• [TASK ITEM] Write out again, exactly, the lines below starting at the one with "the raised end" and ending at the one with "digger.add(arm);".

[Opening PROVIDED RECORDS section]

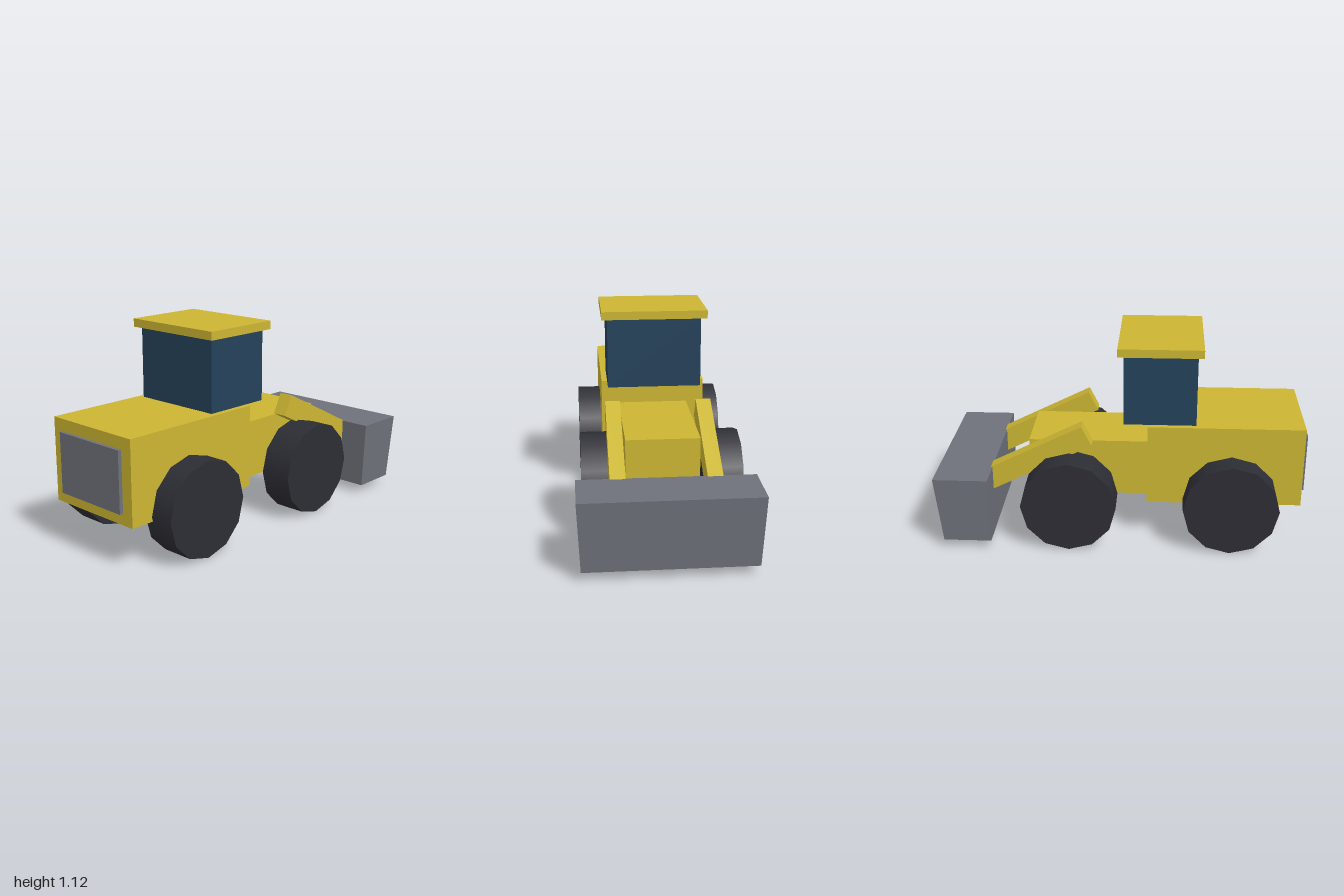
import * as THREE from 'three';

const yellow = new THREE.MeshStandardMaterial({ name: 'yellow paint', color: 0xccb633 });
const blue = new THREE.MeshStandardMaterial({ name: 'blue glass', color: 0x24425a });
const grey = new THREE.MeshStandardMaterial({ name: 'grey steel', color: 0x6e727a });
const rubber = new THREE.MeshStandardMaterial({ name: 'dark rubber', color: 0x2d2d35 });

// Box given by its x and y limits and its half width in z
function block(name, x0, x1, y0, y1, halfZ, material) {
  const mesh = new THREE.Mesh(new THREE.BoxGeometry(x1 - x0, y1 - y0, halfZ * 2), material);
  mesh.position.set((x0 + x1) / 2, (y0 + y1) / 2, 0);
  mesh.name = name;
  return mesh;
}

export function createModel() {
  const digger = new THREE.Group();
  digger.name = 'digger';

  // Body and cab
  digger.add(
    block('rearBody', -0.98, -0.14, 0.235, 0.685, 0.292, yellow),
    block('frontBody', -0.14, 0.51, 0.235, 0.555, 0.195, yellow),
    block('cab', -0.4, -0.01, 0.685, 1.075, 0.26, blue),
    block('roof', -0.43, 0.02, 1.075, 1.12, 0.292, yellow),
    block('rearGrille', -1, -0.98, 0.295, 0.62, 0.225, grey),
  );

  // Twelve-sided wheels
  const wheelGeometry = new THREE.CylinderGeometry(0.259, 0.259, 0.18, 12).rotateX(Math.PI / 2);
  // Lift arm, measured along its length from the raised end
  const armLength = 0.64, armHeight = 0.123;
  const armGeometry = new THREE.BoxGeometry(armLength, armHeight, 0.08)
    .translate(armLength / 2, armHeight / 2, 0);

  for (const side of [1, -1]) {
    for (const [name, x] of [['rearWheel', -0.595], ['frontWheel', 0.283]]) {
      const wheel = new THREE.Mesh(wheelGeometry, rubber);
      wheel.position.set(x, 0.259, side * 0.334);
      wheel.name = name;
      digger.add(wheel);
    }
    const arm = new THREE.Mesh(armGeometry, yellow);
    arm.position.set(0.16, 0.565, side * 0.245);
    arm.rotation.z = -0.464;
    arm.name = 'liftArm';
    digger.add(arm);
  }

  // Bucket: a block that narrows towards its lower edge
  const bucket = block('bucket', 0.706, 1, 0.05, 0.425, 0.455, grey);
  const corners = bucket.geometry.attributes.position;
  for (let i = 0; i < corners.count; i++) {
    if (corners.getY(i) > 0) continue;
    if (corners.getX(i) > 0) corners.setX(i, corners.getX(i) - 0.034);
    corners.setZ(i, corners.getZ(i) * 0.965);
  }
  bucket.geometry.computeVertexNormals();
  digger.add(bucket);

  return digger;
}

[Closing PROVIDED RECORDS section]

• [SOLVED EXERCISE]
  // Lift arm, measured along its length from the raised end
  const armLength = 0.64, armHeight = 0.123;
  const armGeometry = new THREE.BoxGeometry(armLength, armHeight, 0.08)
    .translate(armLength / 2, armHeight / 2, 0);

  for (const side of [1, -1]) {
    for (const [name, x] of [['rearWheel', -0.595], ['frontWheel', 0.283]]) {
      const wheel = new THREE.Mesh(wheelGeometry, rubber);
      wheel.position.set(x, 0.259, side * 0.334);
      wheel.name = name;
      digger.add(wheel);
    }
    const arm = new THREE.Mesh(armGeometry, yellow);
    arm.position.set(0.16, 0.565, side * 0.245);
    arm.rotation.z = -0.464;
    arm.name = 'liftArm';
    digger.add(arm);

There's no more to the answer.